What do you need to get in?
Main entry requirements
(Latin at grade A or Classical Greek at grade A).
AAB at Higher in one sitting and AB at Advanced Higher, including grade A in Advanced Higher Latin or Classical Greek (we do not count the Higher and Advanced Higher in the same subject). Preferred subjects: Classical Civilisation, Ancient History or History. If you meet these grade requirements, but Latin or Greek were not available at your school or college you may still be considered for our alternative pathway. (Latin or Classical Greek).
AAB at Higher in one sitting and AB at Advanced Higher, including grade A in Advanced Higher Latin or Classical Greek (we do not count the Higher and Advanced Higher in the same subject). Preferred subjects: Classical Civilisation, Ancient History or History. If you meet these grade requirements, but Latin or Greek were not available at your school or college you may still be considered for our alternative pathway. (Classical Greek at grade A or Latin at grade A).
Pass the IB Diploma with a total of at least 35 points, with three Higher Level subjects at 665 including Latin or Classical Greek at grade HL 6. Preferred subjects: Classical Civilisation, Ancient History or History.
If your qualifications aren’t listed here, you can use our UCAS points guide of 136 and refer to the university’s website for full details of all entry routes and requirements.
% applicants receiving offers100%
Provided by UCAS, this is the percentage of applicants who were offered a place on the course last year. Note that not all applicants receiving offers will take up the place, so this figure is likely to differ from applicants to places.
Tuition fee & financial supportNot available
Maximum annual fee for UK students. NHS-funded, sandwich or part-time course fees may vary.
If you live in:
- Scotland and go to a Scottish university, you won’t pay tuition fees
- Northern Ireland and go to an NI uni, you’ll pay £3,805 in tuition fees
- Wales you’ll pay £3,810 in fees and get a tuition fee grant to cover the rest
Every degree course is different, so it’s important to find one that suits your interests and matches the way you prefer to work – from the modules you’ll be studying to how you’ll be assessed. Top things to look for when comparing courses
Study aspects of the classical world primarily through reading ancient texts in the original Greek or Latin. There is also the opportunity to explore other aspects of the ancient world, in, for example, the historical and philosophical modules.

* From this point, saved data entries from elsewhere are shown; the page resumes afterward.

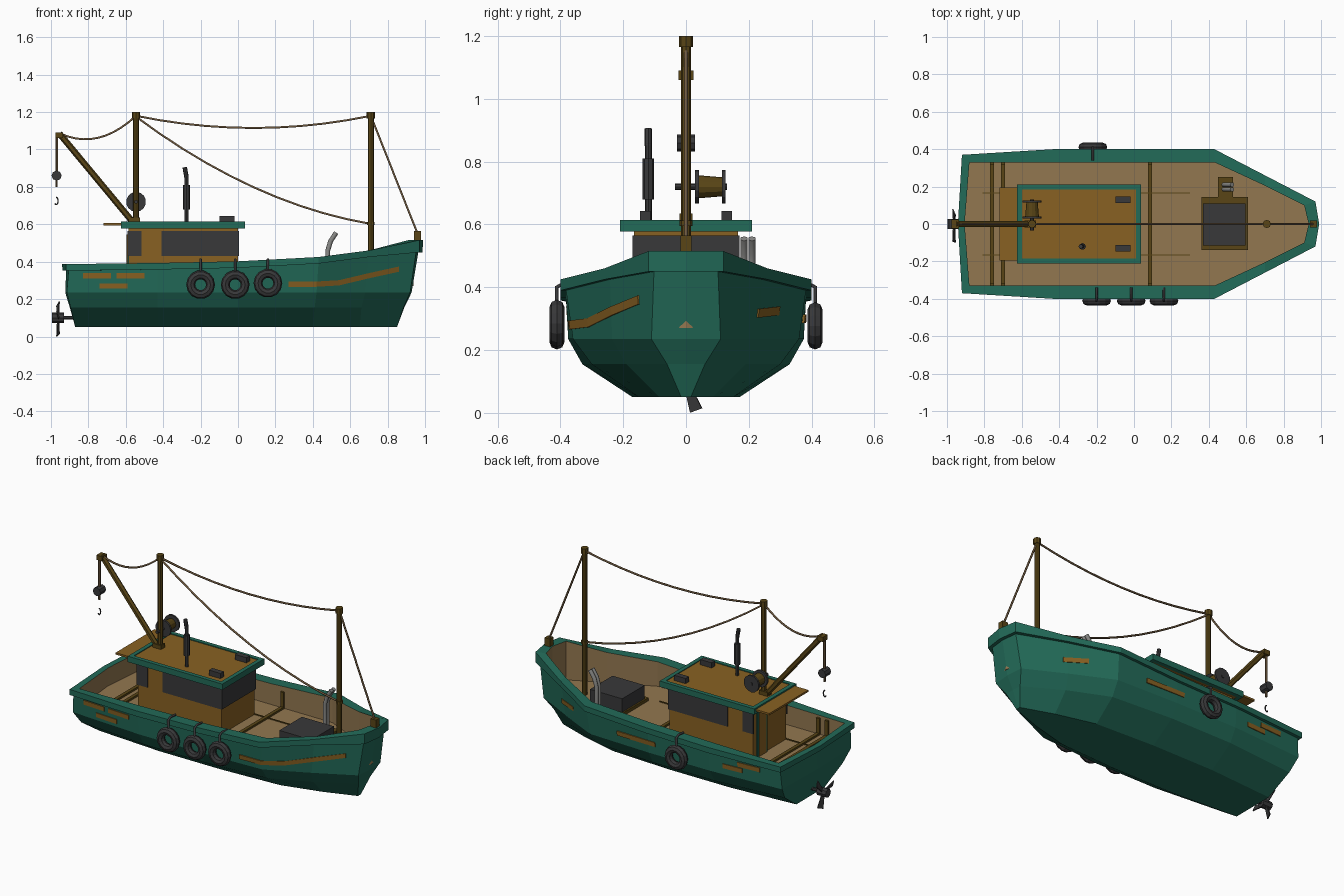
import bpy, bmesh, math
from mathutils import Vector

if "Cube" in bpy.data.objects:
    bpy.data.objects.remove(bpy.data.objects["Cube"])


def mat(name, r, g, b):
    m = bpy.data.materials.new(name)
    m.diffuse_color = (r, g, b, 1)
    m.use_nodes = True
    m.node_tree.nodes["Principled BSDF"].inputs["Base Color"].default_value = m.diffuse_color
    return m


GREEN = mat("green paint", .016, .145, .098)
WOOD = mat("orange wood", .25, .12, .016)
TAN = mat("tan planking", .29, .185, .08)
DARK = mat("dark grey", .04, .04, .042)
SPAR = mat("dark timber", .10, .06, .008)
ROPE = mat("rope", .16, .10, .048)
STEEL = mat("light steel", .25, .25, .24)


def finish(name, bm, *mats):
    bmesh.ops.recalc_face_normals(bm, faces=bm.faces)
    me = bpy.data.meshes.new(name)
    bm.to_mesh(me)
    bm.free()
    for m in mats:
        me.materials.append(m)
    o = bpy.data.objects.new(name, me)
    bpy.context.collection.objects.link(o)
    return o


def box(name, x0, x1, y0, y1, z0, z1, m):
    bm = bmesh.new()
    bmesh.ops.create_cube(bm, size=1)
    for v in bm.verts:
        v.co = (x0 + (v.co.x + .5) * (x1 - x0), y0 + (v.co.y + .5) * (y1 - y0), z0 + (v.co.z + .5) * (z1 - z0))
    return finish(name, bm, m)


def rod(name, a, b, r, m, n=8, r2=None):
    a, b = Vector(a), Vector(b)
    bm = bmesh.new()
    bmesh.ops.create_cone(bm, cap_ends=True, segments=n, radius1=r, radius2=r2 or r, depth=(b - a).length)
    o = finish(name, bm, m)
    o.location = (a + b) / 2
    o.rotation_mode = 'QUATERNION'
    o.rotation_quaternion = (b - a).to_track_quat('Z', 'Y')
    return o


def tube(name, pts, r, m, smooth=True):
    cu = bpy.data.curves.new(name, 'CURVE')
    cu.dimensions = '3D'
    cu.bevel_depth, cu.bevel_resolution, cu.use_fill_caps = r, 1, True
    s = cu.splines.new('POLY')
    s.points.add(len(pts) - 1)
    for p, c in zip(s.points, pts):
        p.co = (*c, 1)
    cu.materials.append(m)
    o = bpy.data.objects.new(name, cu)
    bpy.context.collection.objects.link(o)
    bpy.ops.object.select_all(action='DESELECT')
    o.select_set(True)
    bpy.context.view_layer.objects.active = o
    bpy.ops.object.convert(target='MESH')
    return o


def sag_rope(name, a, b, sag):
    a, b = Vector(a), Vector(b)
    pts = [a.lerp(b, i / 10) - Vector((0, 0, 4 * sag * (i / 10) * (1 - i / 10))) for i in range(11)]
    return tube(name, pts, .006, ROPE)


# Hull stations: rim x,y,z / inner x,y / mid x,y / low x,y / bottom x,y
ST = [(-.92, .37, .387, -.88, .33, -.915, .345, -.895, .29, -.87, .14),
      (-.43, .40, .393, -.43, .33, -.43, .375, -.43, .33, -.43, .17),
      (0, .40, .402, 0, .33, 0, .375, 0, .33, 0, .17),
      (.43, .40, .425, .43, .33, .42, .36, .41, .30, .40, .15),
      (.70, .26, .46, .70, .205, .68, .235, .66, .19, .65, .085),
      (.97, .12, .515, .91, .10, .92, .11, .885, .06, .85, .015)]
DECK = .27


def rows(i):
    x, y, z, xi, yi, xm, ym, xl, yl, xb, yb = ST[i]
    end = {0: .014, 5: -.018}.get(i, 0)
    lip = .035 + (.03 if i == 5 else 0)
    return [(xi, yi, DECK), (xi, yi, z), (x, y, z), (x, y, z - lip), (x + end, y - .018, z - lip),
            (xm, ym, .235), (xl, yl, .155), (xb, yb, .05)]


# Hull, rim, inner bulwark and deck in one lofted shell
bm = bmesh.new()
R = [[bm.verts.new((x, -y, z)) for x, y, z in rows(i)] for i in range(6)]
L = [[bm.verts.new((x, y, z)) for x, y, z in rows(i)] for i in range(6)]


def face(vs, k):
    bm.faces.new(vs).material_index = 1 if k == 0 else 0


for i in range(5):
    for S in (R, L):
        for k in range(7):
            face((S[i][k], S[i + 1][k], S[i + 1][k + 1], S[i][k + 1]), k)
for i, bulge in ((0, -.03), (5, .028)):
    C = [bm.verts.new((p[0] + bulge * (1 - k / 7), 0, p[2])) for k, p in enumerate(rows(i))]
    for S in (R, L):
        for k in range(7):
            face((S[i][k], C[k], C[k + 1], S[i][k + 1]), k)
    for k in (0, 7):
        face((R[i][k], C[k], L[i][k]), k)
for i in range(5):
    for k in (0, 7):
        face((R[i][k], R[i + 1][k], L[i + 1][k], L[i][k]), k)
finish("hull", bm, GREEN, TAN)


def hull_y(x, z):
    for i in range(5):
        a, b = rows(i), rows(i + 1)
        f = []
        for k in (4, 5):
            t = (x - a[k][0]) / (b[k][0] - a[k][0])
            f.append([a[k][j] + t * (b[k][j] - a[k][j]) for j in (1, 2)])
        if x <= b[4][0] or i == 4:
            s = (z - f[1][1]) / (f[0][1] - f[1][1])
            return f[1][0] + s * (f[0][0] - f[1][0])


def strip(name, side, pts, h=.014):
    # worn plank patch lying on the hull side
    bm = bmesh.new()
    ring = []
    for x, z in pts:
        ring.append([bm.verts.new((x, side * (hull_y(x, zz) + o), zz))
                     for zz, o in ((z - h, -.003), (z - h, .005), (z + h, .005), (z + h, -.003))])
    for a, b in zip(ring, ring[1:]):
        for k in range(4):
            bm.faces.new((a[k], b[k], b[(k + 1) % 4], a[(k + 1) % 4]))
    bm.faces.new(ring[0])
    bm.faces.new(ring[-1])
    finish(name, bm, WOOD)


strip("bare_plank_bow", -1, [(.27, .28), (.42, .28), (.54, .287), (.70, .325), (.86, .36)])
for x, z in ((-.83, .325), (-.65, .325), (-.74, .27)):
    strip("bare_plank_stern", -1, [(x, z), (x + .15, z)])
strip("bare_plank_back_bow", 1, [(.58, .325), (.71, .317)])
strip("bare_plank_back_mid", 1, [(-.05, .30), (.22, .30)])
strip("bare_plank_back_stern", 1, [(-.65, .29), (-.52, .29)])
strip("bare_plank_back_stern", 1, [(-.77, .325), (-.62, .325)])

# Deck beams with ribs up the bulwark, and seams
for x in (-.76, -.70, .085):
    box("deck_beam", x - .011, x + .011, -.33, .33, DECK, DECK + .012, SPAR)
    for s in (-1, 1):
        box("bulwark_rib", x - .011, x + .011, s * .325 - .008, s * .325 + .008, DECK, .375, SPAR)
for s in (-1, 1):
    box("deck_seam", -.81, .3, s * .165 - .003, s * .165 + .003, DECK, DECK + .006, SPAR)

# Wheelhouse
box("cabin", -.585, .0, -.165, .165, DECK, .585, WOOD)
for s in (-1, 1):
    for x0, x1 in ((-.59, -.515), (-.41, .004)):
        box("side_window", x0, x1, s * .167 - .004, s * .167 + .004, .43, .565, DARK)
box("front_window", -.002, .006, -.17, .17, .43, .565, DARK)
box("rear_door_frame", -.592, -.584, .03, .13, DECK, .56, GREEN)
box("rear_door", -.595, -.588, .045, .115, DECK, .545, WOOD)
box("roof_slab", -.61, .02, -.195, .195, .58, .61, WOOD)
for s in (-1, 1):
    box("roof_trim_side", -.625, .037, s * .197 - .013, s * .197 + .013, .578, .615, GREEN)
for x in (-.612, .024):
    box("roof_trim_end", x - .013, x + .013, -.19, .19, .578, .615, GREEN)
    
box("roof_awning", -.72, -.62, -.195, .195, .594, .606, WOOD)
for s in (-1, 1):
    box("roof_light", -.10, -.02, s * .13 - .017, s * .13 + .017, .61, .643, DARK)

# Exhaust stack
rod("exhaust_pipe", (-.275, -.12, .6), (-.275, -.12, .86), .011, DARK)
rod("exhaust_muffler", (-.275, -.12, .68), (-.275, -.12, .81), .018, DARK)
rod("exhaust_tip", (-.275, -.12, .85), (-.285, -.12, .905), .012, DARK)

# Masts and boom
for x, z0 in ((-.545, .6), (.71, DECK)):
    rod("mast", (x, 0, z0), (x, 0, 1.19), .016, SPAR)
    rod("mast_cap", (x, 0, 1.165), (x, 0, 1.2), .022, SPAR)
    rod("mast_collar", (x, 0, .595), (x, 0, .612), .021, SPAR)
box("boom_foot", -.585, -.525, -.02, .02, .61, .635, SPAR)
rod("boom", (-.565, 0, .615), (-.955, 0, 1.085), .017, SPAR, 6)
box("boom_tip", -.975, -.935, -.024, .024, 1.06, 1.09, SPAR)
box("bow_post", .94, .978, -.018, .018, .49, .565, SPAR)

# Rigging
sag_rope("boom_rope", (-.95, 0, 1.085), (-.545, 0, 1.18), .07)
sag_rope("top_rope", (-.545, 0, 1.18), (.71, 0, 1.18), .065)
sag_rope("cross_rope", (-.545, 0, 1.175), (.71, 0, .602), .09)
sag_rope("bow_stay", (.71, 0, 1.18), (.96, 0, .55), 0)
rod("hoist_rope", (-.97, 0, 1.07), (-.97, 0, .88), .008, ROPE, 6)
rod("hoist_block", (-.97, -.028, .86), (-.97, .028, .86), .027, DARK, 8)
rod("block_strap", (-.97, 0, .84), (-.97, 0, .80), .007, ROPE, 6)
tube("hook", [(-.972 + .01 * math.sin(a / 2), 0, .725 + .02 * math.cos(a / 2)) for a in range(0, 9)], .004, DARK)

# Net winch beside the main mast
for y in (.035, .12):
    rod("winch_flange", (-.545, y - .006, .72), (-.545, y + .006, .72), .053, DARK, 14)
rod("winch_drum", (-.545, .035, .72), (-.545, .12, .72), .037, SPAR, 12, .03)
rod("winch_axle", (-.545, -.035, .72), (-.545, .13, .72), .01, DARK)

# Hatch and vent pipes
box("hatch_base", .36, .61, -.14, .145, DECK, .29, SPAR)
box("vent_base", .45, .53, .14, .25, DECK, .285, SPAR)
box("hatch_box", .37, .595, -.115, .11, .28, .375, DARK)
for y in (.185, .21):
    tube("vent_pipe", [(.48, y, DECK), (.48, y, .46), (.495, y, .51), (.525, y, .555)], .013, STEEL)

# Tyre fenders hung on straps
for x, s, z in ((-.20, -1, .277), (-.015, -1, .277), (.16, -1, .285), (-.22, 1, .277)):
    bpy.ops.mesh.primitive_torus_add(major_segments=14, minor_segments=8, major_radius=.053,
                                     minor_radius=.024, location=(x, s * .411, z), rotation=(math.pi / 2, 0, 0))
    o = bpy.context.object
    o.name = "tyre_fender"
    o.data.materials.append(DARK)
    tube("fender_strap", [(x, s * .41, z + .035), (x, s * .412, .40), (x, s * .39, .412), (x, s * .34, .408)], .007, DARK)

# Propeller
rod("propeller_shaft", (-.86, 0, .10), (-.93, 0, .10), .01, DARK)
rod("propeller_hub", (-.995, 0, .10), (-.93, 0, .10), .027, DARK)
for i in range(3):
    a = math.radians(-70 + 120 * i)
    d = Vector((0, math.cos(a), math.sin(a)))
    t = Vector((.35, -d.z, d.y)) * .02
    c = Vector((-.965, 0, .10))
    bm = bmesh.new()
    bm.faces.new([bm.verts.new(p) for p in (c + d * .02 - t * .5, c + d * .098 - t, c + d * .098 + t, c + d * .02 + t * .5)])
    finish("propeller_blade", bm, DARK).modifiers.new("thick", 'SOLIDIFY').thickness = .006
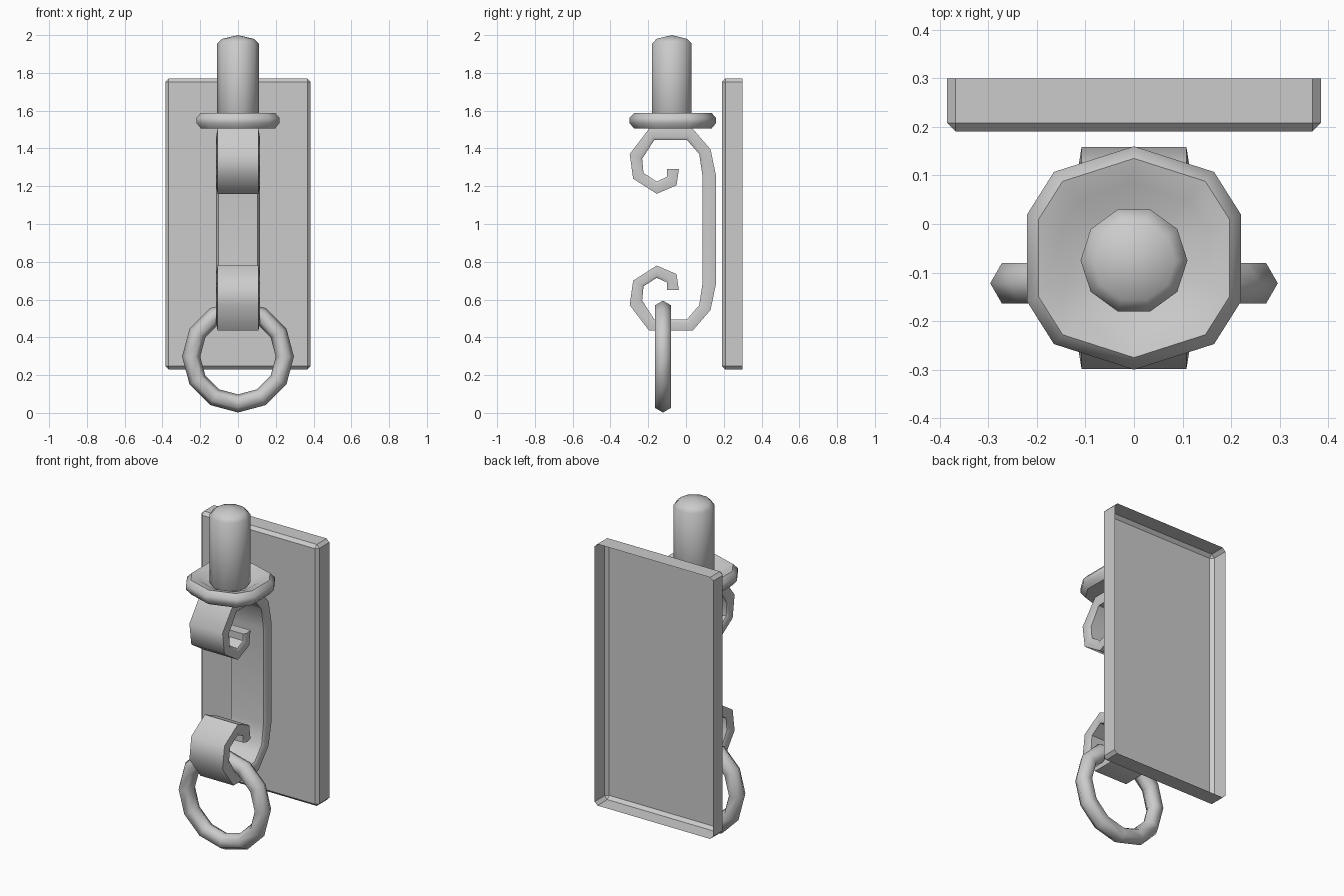
import bpy, bmesh, math
from math import sin, cos, pi, radians
from mathutils import Vector

if "Cube" in bpy.data.objects:
    bpy.data.objects.remove(bpy.data.objects["Cube"])


def finish(name, bm, angle=50):
    bmesh.ops.recalc_face_normals(bm, faces=bm.faces)
    me = bpy.data.meshes.new(name)
    bm.to_mesh(me)
    bm.free()
    ob = bpy.data.objects.new(name, me)
    bpy.context.collection.objects.link(ob)
    bpy.ops.object.select_all(action='DESELECT')
    ob.select_set(True)
    bpy.context.view_layer.objects.active = ob
    bpy.ops.object.shade_smooth_by_angle(angle=radians(angle))
    return ob


def skin(bm, loops, closed=False):
    """Bridge successive equal-size vertex loops with quads."""
    n = len(loops[0])
    pairs = list(zip(loops, loops[1:])) + ([(loops[-1], loops[0])] if closed else [])
    for a, b in pairs:
        for i in range(n):
            j = (i + 1) % n
            bm.faces.new((a[i], a[j], b[j], b[i]))


def lathe(name, dirs, profile, cy, apex_lo, apex_hi):
    """Stack scaled outlines and close both ends with fans."""
    bm = bmesh.new()
    loops = [[bm.verts.new((dx * r, cy + dy * r, z)) for dx, dy in dirs]
             for r, z in profile]
    skin(bm, loops)
    for loop, z in ((loops[0], apex_lo), (loops[-1], apex_hi)):
        tip = bm.verts.new((0, cy, z))
        for i in range(len(loop)):
            bm.faces.new((loop[i - 1], loop[i], tip))
    return finish(name, bm)


# Wall plate: chamfered shallow box, open at the back
bm = bmesh.new()
bmesh.ops.create_cube(bm, size=1)
for v in bm.verts:
    v.co = Vector((v.co.x * 0.77, 0.245 + v.co.y * 0.11, 1.0 + v.co.z * 1.54))
edges = [e for e in bm.edges if min(v.co.y for v in e.verts) < 0.25]
bmesh.ops.bevel(bm, geom=edges, offset=0.018, segments=1, affect='EDGES')
bm.normal_update()
back = [f for f in bm.faces if all(v.co.y > 0.299 for v in f.verts)]
# normals must be outward before the back is opened
bmesh.ops.delete(bm, geom=back, context='FACES')
finish("wall_plate", bm, 20)

# Candle: ten-sided, domed
ten = [(cos(i * pi / 5), sin(i * pi / 5)) for i in range(10)]
lathe("candle", ten, [(0.09, 1.53), (0.11, 1.56), (0.11, 1.955), (0.085, 1.98)],
      -0.075, 1.53, 2.0)

# Drip pan: slightly irregular ten-sided dish
right = [(0, 1), (0.717, 0.77), (0.957, 0.39), (0.957, -0.39), (0.717, -0.77), (0, -1)]
pan = right + [(-x, y) for x, y in right[-2:0:-1]]
lathe("drip_pan", pan, [(0.16, 1.507), (0.205, 1.505), (0.23, 1.535), (0.23, 1.562),
                        (0.205, 1.588), (0.155, 1.575), (0.11, 1.55)],
      -0.07, 1.51, 1.55)

# Scroll bracket: (outer y, z, inner y, z) for the lower half, mirrored upward
half = [(-0.038, 0.65, -0.10, 0.65), (-0.05, 0.735, -0.10, 0.69),
        (-0.155, 0.78, -0.155, 0.715), (-0.28, 0.70, -0.225, 0.67),
        (-0.298, 0.57, -0.232, 0.595), (-0.195, 0.435, -0.168, 0.495),
        (0.035, 0.435, 0.005, 0.495), (0.13, 0.545, 0.07, 0.57),
        (0.158, 0.68, 0.088, 0.69)]
path = half + [(a, 1.94 - b, c, 1.94 - d) for a, b, c, d in reversed(half)]
section = [(0.108, 0), (0.116, 0.72), (0.104, 1)]      # half width, depth fraction
section += [(-w, t) for w, t in reversed(section)]
bm = bmesh.new()
loops = []
for oy, oz, iy, iz in path:
    o, i = Vector((0, oy, oz)), Vector((0, iy, iz))
    loops.append([bm.verts.new(o.lerp(i, t) + Vector((w, 0, 0))) for w, t in section])
skin(bm, loops)
for end in (loops[0], loops[-1]):
    bm.faces.new(end)
finish("scroll_bracket", bm)

# Hanging ring: twelve segments, six-sided section
bm = bmesh.new()
loops = []
for k in range(12):
    a = k * pi / 6
    loop = []
    for s in range(6):
        r = 0.248 + 0.048 * cos(s * pi / 3)
        loop.append(bm.verts.new((r * cos(a), -0.122 + 0.048 * sin(s * pi / 3),
                                  0.298 + r * sin(a))))
    loops.append(loop)
skin(bm, loops, closed=True)
finish("hanging_ring", bm, 65)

Year 1 examples: Introduction to ancient poetry; persuasion and rhetoric in Greece and Rome; ancient monarchy from Persia to Rome; democracy and oligarchy in the classical world; living and dying in the ancient world; late antiquity to Byzantium. Year 2 examples: presocratics, hippocratics and sophists; the ancient and medieval book; the Byzantine saint; the classical tradition; Greek literature and culture under the Roman empire; Greek philosophy (Plato and Aristotle); post-Aristotelian philosophy (neo-Platonists); stoics, epicureans and sceptics; theory of literature; ovid through the ages. Year 3 examples: Dissertation; optional modules.
King's is the 'fun' university of London. We're slap bang in the middle of the world's best city, making us a rather big deal. Our five campuses are filled with academically driven, sports loving, volunteering and sociable students, with an active Students' Union who proudly promotes diversity, equality and fairness. Desmond Tutu, Florence Nightingale and John Keats all studied at King's.
How you'll spend your time
|Year 1||Year 2||Year 3|
|Lectures / seminars||22%||15%||12%|
- Lectures / seminars
- Independent study
How you'll be assessed
|Year 1||Year 2||Year 3|
- Written exams
- Practical exams
What do the numbers say for
Where there isn’t enough reliable data about this specific course, we’ve shown aggregated data for all courses at this university within the same subject area
What do students think about this subject here?
Here's how satisfied past students were – useful to refer to when you’re narrowing down your options. Our student score makes comparisons easier, showing whether satisfaction is high, medium or low compared to other unis.
Start building a picture of who you could be studying with by taking a look at the profile of people that have studied this subject here in previous years.
UK / Non-UK
Male / Female
Full-time / Part-time
Typical Ucas points
2:1 or above
Most popular subjects students studied before attending
Here's an idea of the academic background of students from previous years, to give you a flavour of the type of people who take this subject.
What are graduates doing after six months?
Here’s what students are up after they graduate from studying this subject here. We’ve analysed the employment rate and salary figures so you can see at a glance whether they’re high, typical or low compared to graduates in this subject from other universities. Remember the numbers are only measured only six months after graduation and can be affected by the economic climate - the outlook may be different when you leave uni. What do graduate employment figures really tell you?